2.3/ Jesus’ reaction: He rebuked them. To destroy those who held an opposite view with you is not the best way to solve a problem; but to make them to become your friends will solve all problems. When A. Lincoln, the American president, was criticized that he has been so soft in his manner with enemies; and he forgot his duty is to destroy them, he answered back, “Am I not destroyed them when I made them to become my friends?”
In chapter 4 of the Fourth Gospel, Jesus conversed the Samaritan woman and made her to be the first missionary to her people even before all the apostles. The Acts also reported Philip’s mission to the Samaritans after Stephen’s martyr. He healed many and made many to believe in Jesus (Acts 8:4-8). If Jesus let his two apostles did what they want, how could God receive many Samaritans into His kingdoms?
III. APPLICATION IN LIFE:
– In order to make believers, we need to preach the Good News to them. We cannot condemn anyone who does not have an opportunity to hear the Good News.
– We cannot fathom God’s plan because of our limitations. Therefore, when facing opposite views and sufferings, we need to imitate Jesus and the Blessed Mother. They memorized and contemplated them; instead of questioning God’s plan, people’s intentions, or wishing them to be destroyed.

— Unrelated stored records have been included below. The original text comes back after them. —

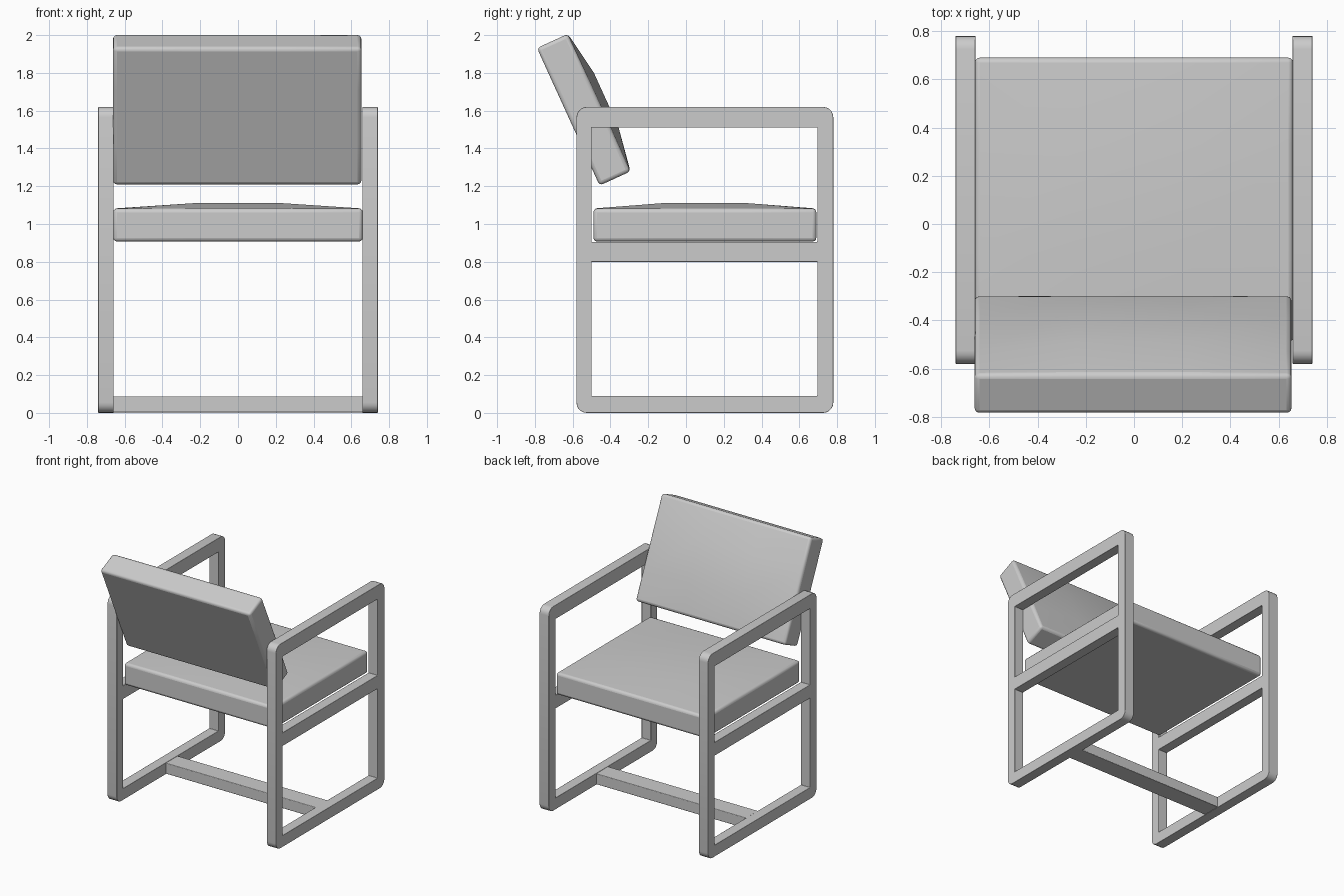
import bpy, bmesh
from math import radians, sin, cos, pi

if "Cube" in bpy.data.objects:
    bpy.data.objects.remove(bpy.data.objects["Cube"])


def finish(name, bm, bevel, mirror=False):
    bmesh.ops.recalc_face_normals(bm, faces=bm.faces)
    me = bpy.data.meshes.new(name)
    bm.to_mesh(me)
    bm.free()
    ob = bpy.data.objects.new(name, me)
    bpy.context.collection.objects.link(ob)
    bev = ob.modifiers.new("bevel", 'BEVEL')
    bev.width, bev.segments = bevel, 3
    bev.limit_method, bev.angle_limit = 'ANGLE', radians(40)
    if mirror:
        ob.modifiers.new("mirror", 'MIRROR')
    bpy.ops.object.select_all(action='DESELECT')
    ob.select_set(True)
    bpy.context.view_layer.objects.active = ob
    bpy.ops.object.shade_smooth_by_angle(angle=radians(35))
    return ob


def rect(y0, y1, z0, z1, r=0.0, n=5):
    """Rectangle outline in the YZ plane, optionally with rounded corners."""
    if r == 0:
        return [(y0, z0), (y1, z0), (y1, z1), (y0, z1)]
    pts = []
    corners = [(y0 + r, z0 + r), (y1 - r, z0 + r), (y1 - r, z1 - r), (y0 + r, z1 - r)]
    for i, (cy, cz) in enumerate(corners):
        for k in range(n + 1):
            a = pi + i * pi / 2 + k * pi / 2 / n
            pts.append((cy + r * cos(a), cz + r * sin(a)))
    return pts


def box(name, size, loc, bevel):
    bm = bmesh.new()
    bmesh.ops.create_cube(bm, size=1)
    bmesh.ops.scale(bm, vec=size, verts=bm.verts)
    ob = finish(name, bm, bevel)
    ob.location = loc
    return ob


def cushion(name, size, crown, loc, tilt=0):
    """Rounded slab whose top face rises to a raised middle panel."""
    bm = bmesh.new()
    bmesh.ops.create_cube(bm, size=1)
    bmesh.ops.scale(bm, vec=size, verts=bm.verts)
    kx, ky = size[0] * 0.18, size[1] * 0.195
    for co, no in (((kx, 0, 0), (1, 0, 0)), ((-kx, 0, 0), (1, 0, 0)),
                   ((0, ky, 0), (0, 1, 0)), ((0, -ky, 0), (0, 1, 0))):
        bmesh.ops.bisect_plane(bm, geom=bm.verts[:] + bm.edges[:] + bm.faces[:],
                               plane_co=co, plane_no=no)
    for v in bm.verts:
        if v.co.z > 0 and abs(v.co.x) < kx + 0.01 and abs(v.co.y) < ky + 0.01:
            v.co.z += crown
    ob = finish(name, bm, 0.02)
    ob.location = loc
    ob.rotation_euler.x = radians(tilt)
    return ob


# Side frames: rounded outline with an arm opening and a leg opening
bm = bmesh.new()
for loop in (rect(-0.58, 0.78, 0, 1.62, 0.055),
             rect(-0.50, 0.695, 0.905, 1.51),
             rect(-0.50, 0.695, 0.09, 0.80)):
    vs = [bm.verts.new((0.658, y, z)) for y, z in loop]
    for a, b in zip(vs, vs[1:] + vs[:1]):
        bm.edges.new((a, b))
bmesh.ops.triangle_fill(bm, use_beauty=True, edges=bm.edges[:])
ext = bmesh.ops.extrude_face_region(bm, geom=bm.faces[:])
bmesh.ops.translate(bm, vec=(0.082, 0, 0),
                    verts=[g for g in ext["geom"] if isinstance(g, bmesh.types.BMVert)])
finish("side_frames", bm, 0.008, mirror=True)

# Floor stretcher joining the frames
box("floor_stretcher", (1.33, 0.15, 0.085), (0, 0.11, 0.0455), 0.005)

# Cushions
cushion("seat_cushion", (1.32, 1.18, 0.175), 0.028, (0, 0.10, 0.9945))
cushion("back_cushion", (1.315, 0.80, 0.18), 0.04, (-0.004, -0.5415, 1.605), -65.5)
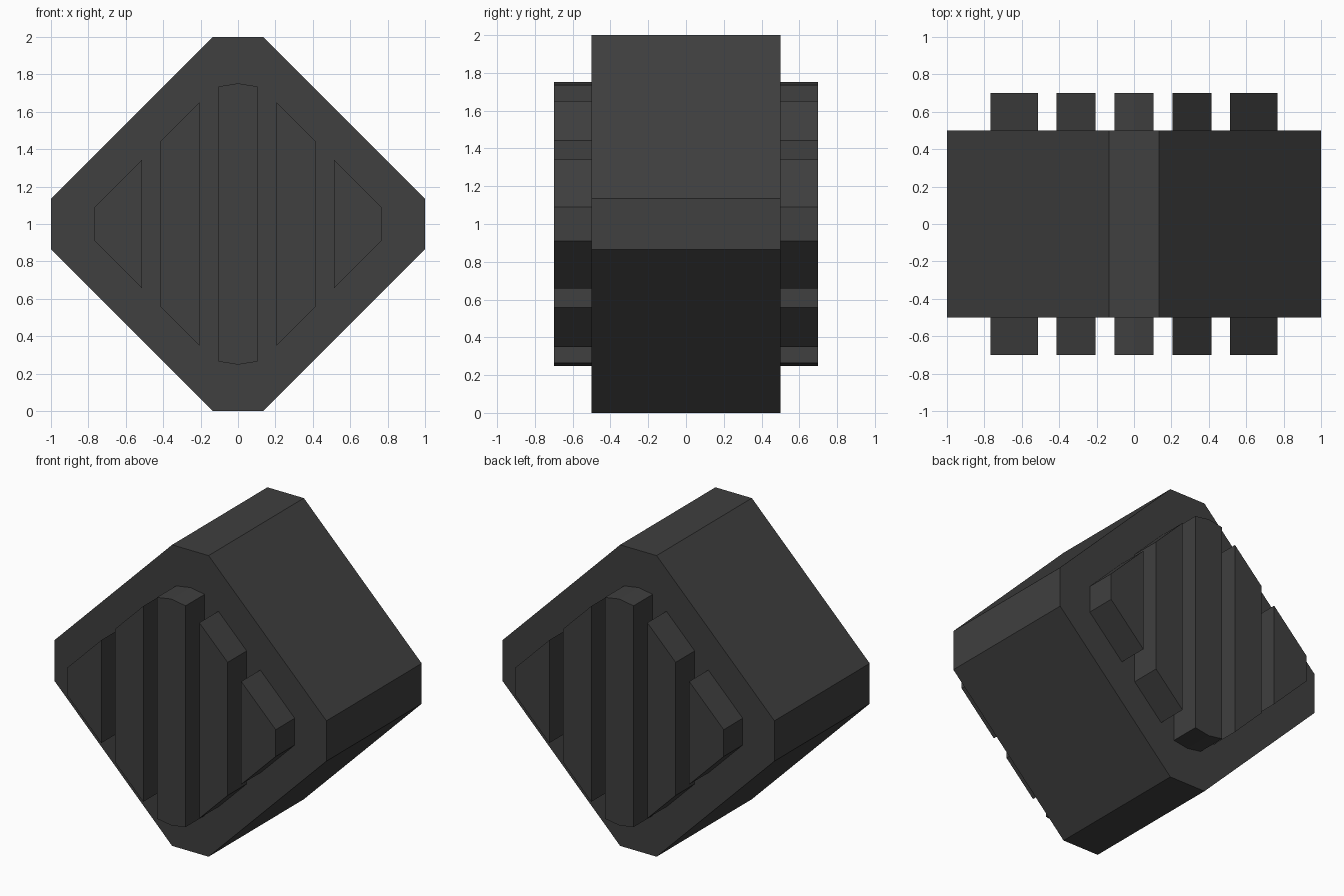
import bpy
import bmesh

if "Cube" in bpy.data.objects:
    bpy.data.objects.remove(bpy.data.objects["Cube"])

dark = bpy.data.materials.new("dark_grey")
dark.diffuse_color = (0.05, 0.05, 0.05, 1)
dark.use_nodes = True
dark.node_tree.nodes["Principled BSDF"].inputs["Base Color"].default_value = dark.diffuse_color


def prism(name, outline, y0, y1):
    """Extrude an x-z outline from y0 to y1."""
    bm = bmesh.new()
    face = bm.faces.new([bm.verts.new((x, y0, z)) for x, z in outline])
    ext = bmesh.ops.extrude_face_region(bm, geom=[face])
    verts = [v for v in ext["geom"] if isinstance(v, bmesh.types.BMVert)]
    bmesh.ops.translate(bm, verts=verts, vec=(0, y1 - y0, 0))
    bmesh.ops.recalc_face_normals(bm, faces=bm.faces[:])
    mesh = bpy.data.meshes.new(name)
    bm.to_mesh(mesh)
    bm.free()
    mesh.materials.append(dark)
    obj = bpy.data.objects.new(name, mesh)
    bpy.context.collection.objects.link(obj)
    return obj


def symmetric(upper):
    """Close an upper outline by mirroring it about z = 1."""
    return upper + [(x, 2 - z) for x, z in reversed(upper)]


# Diamond block with clipped corners
prism("block", symmetric([(-1, 1.134), (-0.134, 2), (0.134, 2), (1, 1.134)]), -0.5, 0.5)

# Raised grip ribs on the front and back faces
for side, s in (("front", -1), ("back", 1)):
    prism(f"{side}_centre_rib",
          symmetric([(-0.105, 1.735), (0, 1.752), (0.105, 1.735)]), s * 0.5, s * 0.7)
    for hand, m in (("left", -1), ("right", 1)):
        prism(f"{side}_{hand}_middle_rib",
              symmetric([(m * 0.206, 1.65), (m * 0.414, 1.442)]), s * 0.5, s * 0.7)
        prism(f"{side}_{hand}_outer_rib",
              symmetric([(m * 0.514, 1.342), (m * 0.767, 1.089)]), s * 0.5, s * 0.7)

– To destroy our enemies is not the best way to solve confliction; but to make them our friends will solve all problems.